2. TCP SYN Scan (-sS): SYN scans are often called “Half-open” or “Stealth” scans. SYN scan works the same way as TCP Connect scan with closed and filtered ports i.e receives a RST packet for closed port and no response for filtered ports. The only difference is in the way they handle the open ports. SYN scan sends a response packet to the server with its RESET FLAG set(but not ACK which is usually the default in the actual three-way handshake) after receiving SYN/ACK from the target server. This is to avoid the server from continuously making requests to establish a connection and thereby reduce the scan time.
This scan type is referred to as a stealth scan due to the following advantages:
- Faster because it doesn’t have to complete the full three-way handshake.
- Some applications often log only those connections that are fully established. So applications listening on open ports do not log these connections which makes SYN scan “stealthy”.
3. UDP Scan (-sU): UDP unlike TCP, doesn’t perform a handshake to establish a connection before sending data packets to the target port but rather sends the packets hoping that the packets would be received by the target port. That is why UDP connections are often called “stateless”. This type of connection is more efficient when speed dwarfs quality, like in video sharing. As there will be no acknowledgment from the target port whether it has received the packet, UDP scans become more difficult and very much slower.
- When there’s no response from the target port after sending a UDP packet, it often times means that the port is either “open” or is running behind a firewall i.e “filtered” in which case the server would just drop the packet with no response.
- UDP scan can effectively identify closed ports as the target UDP port responds with an ICMP packet with a message that the port is unreachable.
The below scan techniques are very less likely to be used in real-time but it’s worth learning the principle behind them. They are said to be even stealthier than the “SYN stealth” scan.
For the below scan types, when a packet is sent to an “open” port, there won’t be any response from the target port which is very similar to the UDP scan. When the below scan types don’t get a response, they would mark the port as being open/filtered. As per RFC 793, for malformed packets, the closed ports on the server are mandated to respond with an RST TCP packet and no response at all for open ports.

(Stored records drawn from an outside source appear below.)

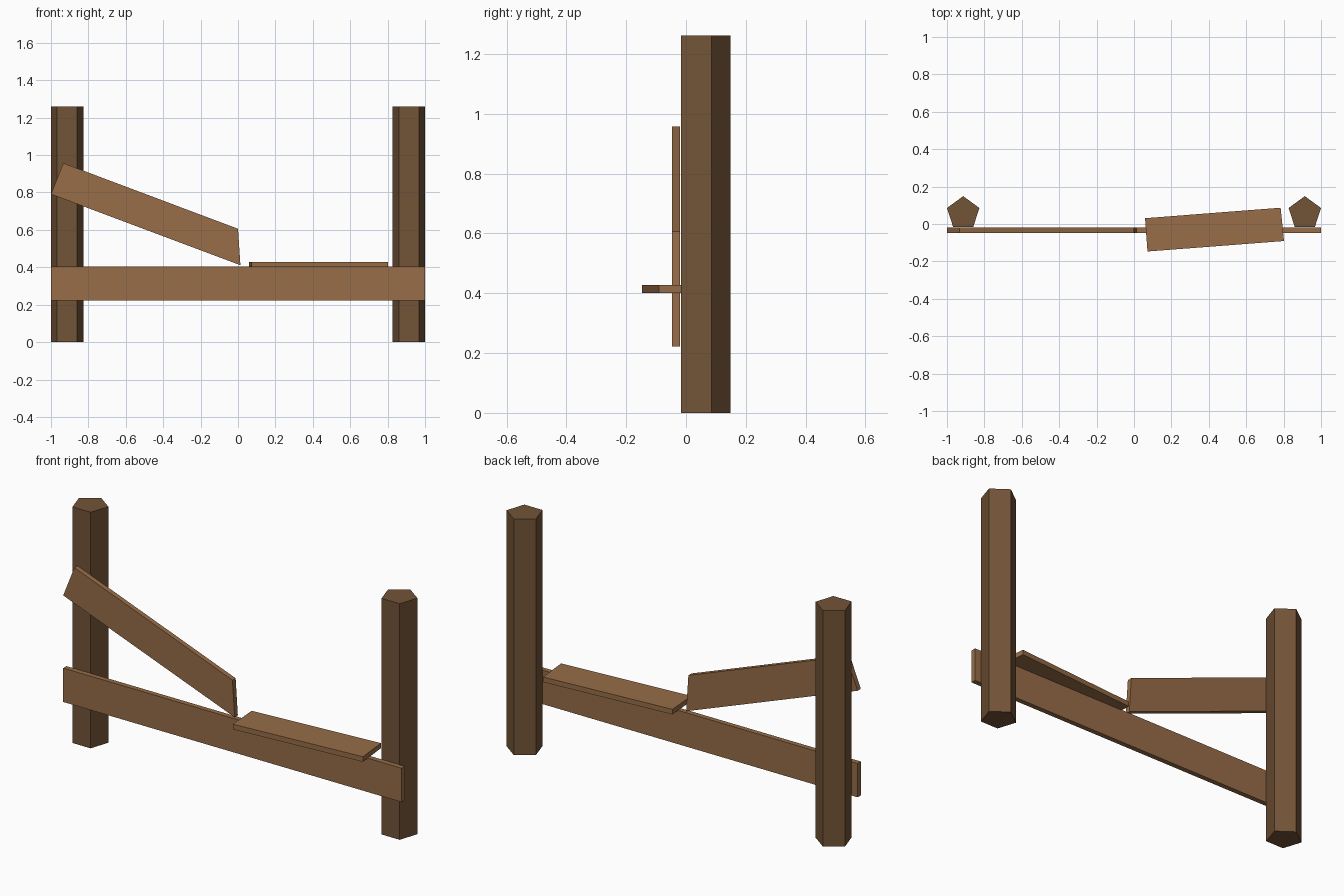
import bpy, bmesh
from math import cos, sin, pi

if "Cube" in bpy.data.objects:
    bpy.data.objects.remove(bpy.data.objects["Cube"])


def material(name, color):
    m = bpy.data.materials.new(name)
    m.diffuse_color = (*color, 1)
    m.use_nodes = True
    m.node_tree.nodes["Principled BSDF"].inputs["Base Color"].default_value = m.diffuse_color
    return m


plank_wood = material("plank_wood", (0.31, 0.153, 0.064))
post_wood = material("post_wood", (0.17, 0.088, 0.038))


def prism(name, outline, depth, mat):
    """Extrude a closed 3D outline along the depth vector."""
    bm = bmesh.new()
    face = bm.faces.new([bm.verts.new(p) for p in outline])
    ext = bmesh.ops.extrude_face_region(bm, geom=[face], use_keep_orig=True)
    moved = [g for g in ext["geom"] if isinstance(g, bmesh.types.BMVert)]
    bmesh.ops.translate(bm, verts=moved, vec=depth)
    bmesh.ops.recalc_face_normals(bm, faces=bm.faces)
    mesh = bpy.data.meshes.new(name)
    bm.to_mesh(mesh)
    bm.free()
    mesh.materials.append(mat)
    obj = bpy.data.objects.new(name, mesh)
    bpy.context.collection.objects.link(obj)
    return obj


# Five-sided posts, point towards the back
R = 0.0912
for side, x in (("left", -0.9133), ("right", 0.9133)):
    ring = [(x + R * cos(pi / 2 + i * 2 * pi / 5),
             0.0575 + R * sin(pi / 2 + i * 2 * pi / 5), 0) for i in range(5)]
    prism(side + "_post", ring, (0, 0, 1.261), post_wood)

# Boards on the front of the posts
FRONT, THICK = -0.047, 0.027
boards = {
    "lower_rail": [(-1, 0.222), (1, 0.222), (1, 0.403), (-1, 0.403)],
    "broken_upper_rail": [(-1, 0.791), (0.013, 0.411), (0, 0.606), (-0.934, 0.957)],
}
for name, pts in boards.items():
    prism(name, [(x, FRONT, z) for x, z in pts], (0, THICK, 0), plank_wood)

# Fallen piece resting flat on the lower rail
fallen = [(0.059, 0.031), (0.072, -0.147), (0.802, -0.091), (0.784, 0.087)]
prism("fallen_rail", [(x, y, 0.401) for x, y in fallen], (0, 0, 0.027), plank_wood)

- TCP NULL Scan (-sN): NULL scan, as the name implies, sends a TCP packet with no flags set. If the port is closed, the host responds with an RST.
- TCP FIN Scan (-sF): FIN scan, rather than sending completely empty packets, it sends a packet with its FIN flag set. If the port is closed, the host responds with an RST.
- TCP XMAS Scan (-sX): XMAS scan, sends a packet with URG,PSH,FIN flags set. This scan got its name from the appearance it gives of a Christmas tree when viewed as a packet capture in Wireshark. If the port is closed, the host responds with an RST.